**Activity**.
Copy the records below without altering a single word.

[Saved entries]
= Beginning of Section =

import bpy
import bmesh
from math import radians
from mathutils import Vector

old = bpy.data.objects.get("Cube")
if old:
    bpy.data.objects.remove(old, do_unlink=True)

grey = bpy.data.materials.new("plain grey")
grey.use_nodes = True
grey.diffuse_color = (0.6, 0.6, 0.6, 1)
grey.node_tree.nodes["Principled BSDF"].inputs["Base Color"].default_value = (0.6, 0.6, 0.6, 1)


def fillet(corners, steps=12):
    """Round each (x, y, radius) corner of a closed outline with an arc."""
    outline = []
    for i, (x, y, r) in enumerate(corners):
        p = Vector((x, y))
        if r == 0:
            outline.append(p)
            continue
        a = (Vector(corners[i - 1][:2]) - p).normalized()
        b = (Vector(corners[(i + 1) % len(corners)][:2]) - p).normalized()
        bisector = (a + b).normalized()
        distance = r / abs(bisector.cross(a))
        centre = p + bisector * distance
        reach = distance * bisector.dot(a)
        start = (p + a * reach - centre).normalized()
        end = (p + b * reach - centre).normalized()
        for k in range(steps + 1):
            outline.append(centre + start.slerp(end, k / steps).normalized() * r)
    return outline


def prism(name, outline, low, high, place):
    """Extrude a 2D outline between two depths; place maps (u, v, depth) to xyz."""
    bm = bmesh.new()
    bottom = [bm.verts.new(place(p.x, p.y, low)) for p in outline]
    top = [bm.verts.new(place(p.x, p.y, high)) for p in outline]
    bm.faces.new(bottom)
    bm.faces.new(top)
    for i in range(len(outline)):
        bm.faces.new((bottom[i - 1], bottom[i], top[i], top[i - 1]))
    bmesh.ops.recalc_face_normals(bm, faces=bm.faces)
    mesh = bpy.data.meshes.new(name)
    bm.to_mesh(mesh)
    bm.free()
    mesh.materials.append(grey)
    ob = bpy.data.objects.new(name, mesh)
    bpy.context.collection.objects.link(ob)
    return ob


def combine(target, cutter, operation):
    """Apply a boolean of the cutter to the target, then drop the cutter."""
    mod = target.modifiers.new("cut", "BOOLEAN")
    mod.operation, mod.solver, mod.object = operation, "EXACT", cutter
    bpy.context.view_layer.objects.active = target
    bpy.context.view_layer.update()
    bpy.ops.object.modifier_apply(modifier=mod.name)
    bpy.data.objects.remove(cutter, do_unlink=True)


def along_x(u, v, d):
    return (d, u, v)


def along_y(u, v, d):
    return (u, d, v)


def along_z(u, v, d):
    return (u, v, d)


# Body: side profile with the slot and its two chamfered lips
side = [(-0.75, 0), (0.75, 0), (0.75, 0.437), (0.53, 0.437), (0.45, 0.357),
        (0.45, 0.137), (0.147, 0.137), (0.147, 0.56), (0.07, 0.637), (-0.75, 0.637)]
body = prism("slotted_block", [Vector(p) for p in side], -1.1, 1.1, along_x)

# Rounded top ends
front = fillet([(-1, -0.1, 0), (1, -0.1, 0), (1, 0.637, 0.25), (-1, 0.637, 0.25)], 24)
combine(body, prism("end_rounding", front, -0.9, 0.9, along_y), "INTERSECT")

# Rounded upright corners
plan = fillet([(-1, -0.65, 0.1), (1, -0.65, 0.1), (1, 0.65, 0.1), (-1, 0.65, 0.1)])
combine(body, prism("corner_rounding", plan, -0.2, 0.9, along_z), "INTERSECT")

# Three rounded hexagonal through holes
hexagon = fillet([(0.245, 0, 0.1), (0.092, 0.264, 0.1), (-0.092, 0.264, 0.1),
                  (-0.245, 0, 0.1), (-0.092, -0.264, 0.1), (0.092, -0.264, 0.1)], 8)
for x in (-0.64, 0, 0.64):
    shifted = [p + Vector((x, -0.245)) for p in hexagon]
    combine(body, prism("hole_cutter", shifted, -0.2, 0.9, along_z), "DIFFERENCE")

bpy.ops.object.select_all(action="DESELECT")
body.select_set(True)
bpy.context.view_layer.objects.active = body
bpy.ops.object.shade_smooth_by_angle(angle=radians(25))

= End of Section =

**Response below**.
import bpy
import bmesh
from math import radians
from mathutils import Vector

old = bpy.data.objects.get("Cube")
if old:
    bpy.data.objects.remove(old, do_unlink=True)

grey = bpy.data.materials.new("plain grey")
grey.use_nodes = True
grey.diffuse_color = (0.6, 0.6, 0.6, 1)
grey.node_tree.nodes["Principled BSDF"].inputs["Base Color"].default_value = (0.6, 0.6, 0.6, 1)


def fillet(corners, steps=12):
    """Round each (x, y, radius) corner of a closed outline with an arc."""
    outline = []
    for i, (x, y, r) in enumerate(corners):
        p = Vector((x, y))
        if r == 0:
            outline.append(p)
            continue
        a = (Vector(corners[i - 1][:2]) - p).normalized()
        b = (Vector(corners[(i + 1) % len(corners)][:2]) - p).normalized()
        bisector = (a + b).normalized()
        distance = r / abs(bisector.cross(a))
        centre = p + bisector * distance
        reach = distance * bisector.dot(a)
        start = (p + a * reach - centre).normalized()
        end = (p + b * reach - centre).normalized()
        for k in range(steps + 1):
            outline.append(centre + start.slerp(end, k / steps).normalized() * r)
    return outline


def prism(name, outline, low, high, place):
    """Extrude a 2D outline between two depths; place maps (u, v, depth) to xyz."""
    bm = bmesh.new()
    bottom = [bm.verts.new(place(p.x, p.y, low)) for p in outline]
    top = [bm.verts.new(place(p.x, p.y, high)) for p in outline]
    bm.faces.new(bottom)
    bm.faces.new(top)
    for i in range(len(outline)):
        bm.faces.new((bottom[i - 1], bottom[i], top[i], top[i - 1]))
    bmesh.ops.recalc_face_normals(bm, faces=bm.faces)
    mesh = bpy.data.meshes.new(name)
    bm.to_mesh(mesh)
    bm.free()
    mesh.materials.append(grey)
    ob = bpy.data.objects.new(name, mesh)
    bpy.context.collection.objects.link(ob)
    return ob


def combine(target, cutter, operation):
    """Apply a boolean of the cutter to the target, then drop the cutter."""
    mod = target.modifiers.new("cut", "BOOLEAN")
    mod.operation, mod.solver, mod.object = operation, "EXACT", cutter
    bpy.context.view_layer.objects.active = target
    bpy.context.view_layer.update()
    bpy.ops.object.modifier_apply(modifier=mod.name)
    bpy.data.objects.remove(cutter, do_unlink=True)


def along_x(u, v, d):
    return (d, u, v)


def along_y(u, v, d):
    return (u, d, v)


def along_z(u, v, d):
    return (u, v, d)


# Body: side profile with the slot and its two chamfered lips
side = [(-0.75, 0), (0.75, 0), (0.75, 0.437), (0.53, 0.437), (0.45, 0.357),
        (0.45, 0.137), (0.147, 0.137), (0.147, 0.56), (0.07, 0.637), (-0.75, 0.637)]
body = prism("slotted_block", [Vector(p) for p in side], -1.1, 1.1, along_x)

# Rounded top ends
front = fillet([(-1, -0.1, 0), (1, -0.1, 0), (1, 0.637, 0.25), (-1, 0.637, 0.25)], 24)
combine(body, prism("end_rounding", front, -0.9, 0.9, along_y), "INTERSECT")

# Rounded upright corners
plan = fillet([(-1, -0.65, 0.1), (1, -0.65, 0.1), (1, 0.65, 0.1), (-1, 0.65, 0.1)])
combine(body, prism("corner_rounding", plan, -0.2, 0.9, along_z), "INTERSECT")

# Three rounded hexagonal through holes
hexagon = fillet([(0.245, 0, 0.1), (0.092, 0.264, 0.1), (-0.092, 0.264, 0.1),
                  (-0.245, 0, 0.1), (-0.092, -0.264, 0.1), (0.092, -0.264, 0.1)], 8)
for x in (-0.64, 0, 0.64):
    shifted = [p + Vector((x, -0.245)) for p in hexagon]
    combine(body, prism("hole_cutter", shifted, -0.2, 0.9, along_z), "DIFFERENCE")

bpy.ops.object.select_all(action="DESELECT")
body.select_set(True)
bpy.context.view_layer.objects.active = body
bpy.ops.object.shade_smooth_by_angle(angle=radians(25))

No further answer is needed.